===== DATA FOR THIS EXERCISE =====
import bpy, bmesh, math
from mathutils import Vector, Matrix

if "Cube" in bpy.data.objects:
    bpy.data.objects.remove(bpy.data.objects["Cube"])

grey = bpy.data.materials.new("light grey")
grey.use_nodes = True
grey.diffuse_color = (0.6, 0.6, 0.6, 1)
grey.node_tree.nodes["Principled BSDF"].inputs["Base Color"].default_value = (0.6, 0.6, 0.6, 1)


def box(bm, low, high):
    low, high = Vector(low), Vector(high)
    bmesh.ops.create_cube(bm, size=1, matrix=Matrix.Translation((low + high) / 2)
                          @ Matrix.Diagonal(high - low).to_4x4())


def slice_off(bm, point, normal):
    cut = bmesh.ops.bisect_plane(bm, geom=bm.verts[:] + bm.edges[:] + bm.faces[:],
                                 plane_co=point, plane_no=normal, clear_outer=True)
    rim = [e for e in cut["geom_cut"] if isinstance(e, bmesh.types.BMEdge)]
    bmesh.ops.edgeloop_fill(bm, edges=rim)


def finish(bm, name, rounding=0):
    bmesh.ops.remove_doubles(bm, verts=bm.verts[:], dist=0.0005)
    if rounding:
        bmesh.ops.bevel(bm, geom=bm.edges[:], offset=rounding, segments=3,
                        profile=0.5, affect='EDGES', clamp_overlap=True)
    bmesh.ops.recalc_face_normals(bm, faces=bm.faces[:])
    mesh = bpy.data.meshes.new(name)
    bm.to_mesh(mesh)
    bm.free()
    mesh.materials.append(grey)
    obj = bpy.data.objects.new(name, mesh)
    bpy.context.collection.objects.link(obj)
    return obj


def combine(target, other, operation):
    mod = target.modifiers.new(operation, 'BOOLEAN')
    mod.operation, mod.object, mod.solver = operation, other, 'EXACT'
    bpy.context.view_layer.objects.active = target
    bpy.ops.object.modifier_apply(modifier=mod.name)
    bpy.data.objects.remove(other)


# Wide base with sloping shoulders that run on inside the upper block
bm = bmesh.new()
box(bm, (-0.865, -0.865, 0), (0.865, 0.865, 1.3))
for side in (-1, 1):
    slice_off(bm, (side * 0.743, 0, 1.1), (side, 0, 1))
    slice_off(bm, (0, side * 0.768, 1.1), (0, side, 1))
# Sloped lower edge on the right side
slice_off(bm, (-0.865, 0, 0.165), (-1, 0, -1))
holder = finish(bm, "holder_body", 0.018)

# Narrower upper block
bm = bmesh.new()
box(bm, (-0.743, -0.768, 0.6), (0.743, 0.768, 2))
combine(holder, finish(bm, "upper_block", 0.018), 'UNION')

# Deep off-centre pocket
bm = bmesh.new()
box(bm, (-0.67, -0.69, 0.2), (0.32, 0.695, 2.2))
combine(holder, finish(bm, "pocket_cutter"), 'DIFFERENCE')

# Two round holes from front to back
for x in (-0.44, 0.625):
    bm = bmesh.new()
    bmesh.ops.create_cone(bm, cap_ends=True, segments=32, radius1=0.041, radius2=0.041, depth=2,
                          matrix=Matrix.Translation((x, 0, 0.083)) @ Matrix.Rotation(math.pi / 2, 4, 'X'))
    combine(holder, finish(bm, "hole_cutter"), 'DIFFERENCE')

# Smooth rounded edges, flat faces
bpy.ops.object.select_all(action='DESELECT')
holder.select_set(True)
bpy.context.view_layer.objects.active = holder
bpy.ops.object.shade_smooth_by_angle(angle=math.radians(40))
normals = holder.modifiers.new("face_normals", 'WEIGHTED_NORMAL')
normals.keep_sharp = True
=====
WHAT THIS TASK INVOLVES –
Count every line of the data in which the word "high" appears, and report only the total.

EXERCISE ANSWER –
4